— PROMPT —
Exact copy, pictures excluded: output the lines from the opening of the entries through the line bearing "ARC_STEPS = 48".

Top of DATASET RECORDS

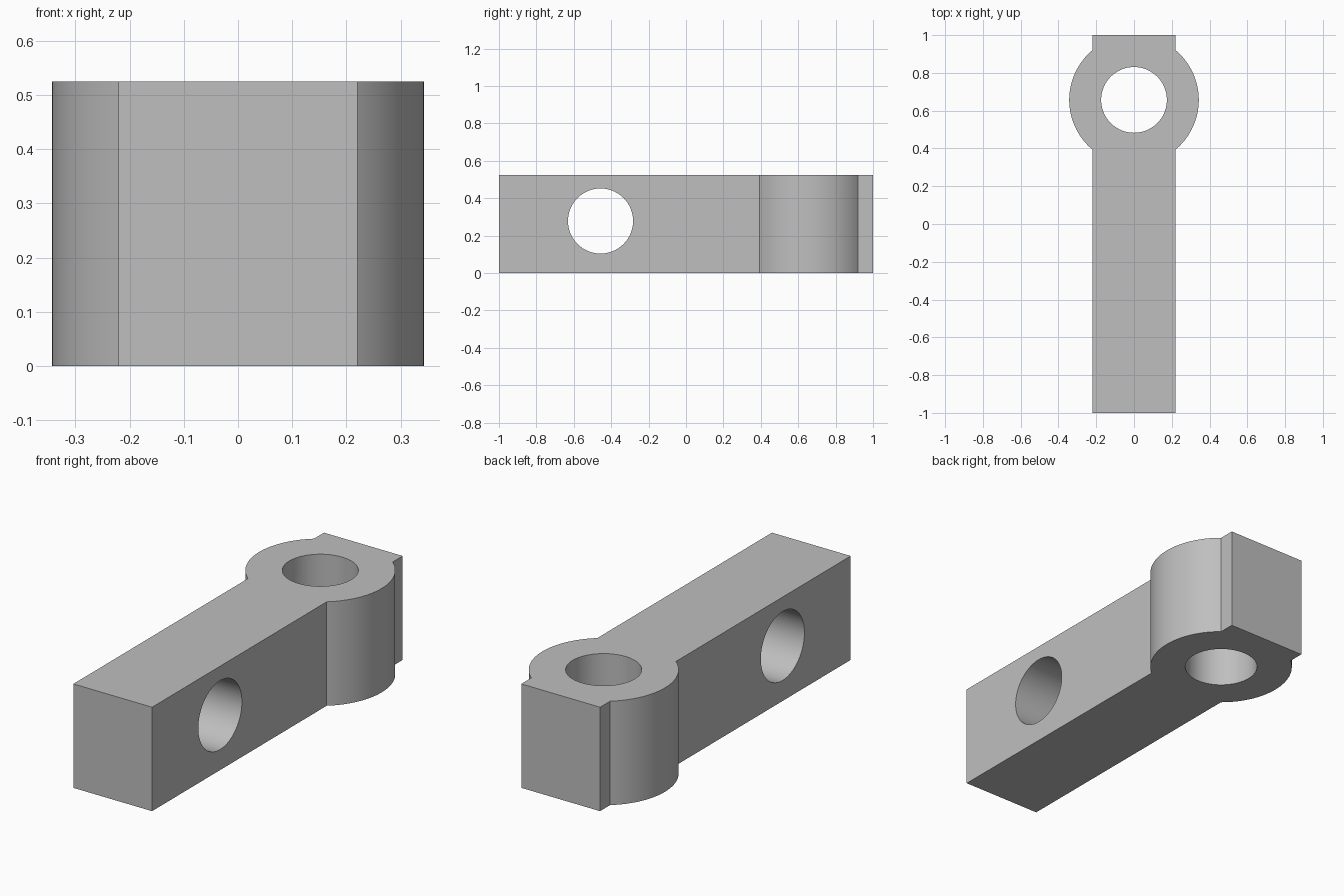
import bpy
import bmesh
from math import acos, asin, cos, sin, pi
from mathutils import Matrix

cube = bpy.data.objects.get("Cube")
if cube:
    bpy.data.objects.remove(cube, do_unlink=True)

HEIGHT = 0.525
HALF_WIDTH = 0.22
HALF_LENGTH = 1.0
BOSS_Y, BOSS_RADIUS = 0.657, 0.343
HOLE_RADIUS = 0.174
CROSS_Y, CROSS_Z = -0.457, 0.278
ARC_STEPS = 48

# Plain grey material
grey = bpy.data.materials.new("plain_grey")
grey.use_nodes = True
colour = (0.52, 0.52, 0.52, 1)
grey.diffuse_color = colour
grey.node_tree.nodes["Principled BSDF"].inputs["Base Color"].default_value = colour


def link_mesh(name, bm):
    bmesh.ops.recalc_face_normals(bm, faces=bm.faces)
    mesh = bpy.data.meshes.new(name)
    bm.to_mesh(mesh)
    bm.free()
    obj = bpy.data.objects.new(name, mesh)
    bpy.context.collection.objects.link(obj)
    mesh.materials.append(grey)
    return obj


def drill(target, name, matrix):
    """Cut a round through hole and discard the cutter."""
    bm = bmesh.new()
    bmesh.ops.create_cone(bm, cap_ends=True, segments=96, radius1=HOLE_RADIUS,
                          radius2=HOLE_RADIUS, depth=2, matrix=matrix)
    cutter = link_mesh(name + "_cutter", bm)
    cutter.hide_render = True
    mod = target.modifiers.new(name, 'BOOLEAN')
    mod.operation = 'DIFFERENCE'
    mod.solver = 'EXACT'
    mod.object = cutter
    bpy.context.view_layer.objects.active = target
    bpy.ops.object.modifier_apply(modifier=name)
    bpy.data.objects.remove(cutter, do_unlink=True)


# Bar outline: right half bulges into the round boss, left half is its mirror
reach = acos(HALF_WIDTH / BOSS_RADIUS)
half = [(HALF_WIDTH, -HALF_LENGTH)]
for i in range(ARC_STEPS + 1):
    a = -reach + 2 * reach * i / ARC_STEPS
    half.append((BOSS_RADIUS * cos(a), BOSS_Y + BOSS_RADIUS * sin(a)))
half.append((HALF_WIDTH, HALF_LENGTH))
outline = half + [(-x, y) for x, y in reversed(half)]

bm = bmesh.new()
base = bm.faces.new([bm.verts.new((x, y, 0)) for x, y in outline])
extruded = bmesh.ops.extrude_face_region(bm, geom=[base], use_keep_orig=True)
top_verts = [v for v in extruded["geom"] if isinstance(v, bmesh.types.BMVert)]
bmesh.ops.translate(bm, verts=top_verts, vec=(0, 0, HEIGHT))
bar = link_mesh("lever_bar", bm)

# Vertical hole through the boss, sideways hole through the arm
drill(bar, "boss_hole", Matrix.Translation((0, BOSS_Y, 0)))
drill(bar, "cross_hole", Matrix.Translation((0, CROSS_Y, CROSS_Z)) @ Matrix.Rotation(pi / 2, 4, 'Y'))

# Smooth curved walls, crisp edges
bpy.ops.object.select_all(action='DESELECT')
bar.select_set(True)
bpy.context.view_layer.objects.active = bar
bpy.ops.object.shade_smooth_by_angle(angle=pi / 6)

Bottom of DATASET RECORDS

— RESPONSE AREA —
import bpy
import bmesh
from math import acos, asin, cos, sin, pi
from mathutils import Matrix

cube = bpy.data.objects.get("Cube")
if cube:
    bpy.data.objects.remove(cube, do_unlink=True)

HEIGHT = 0.525
HALF_WIDTH = 0.22
HALF_LENGTH = 1.0
BOSS_Y, BOSS_RADIUS = 0.657, 0.343
HOLE_RADIUS = 0.174
CROSS_Y, CROSS_Z = -0.457, 0.278
ARC_STEPS = 48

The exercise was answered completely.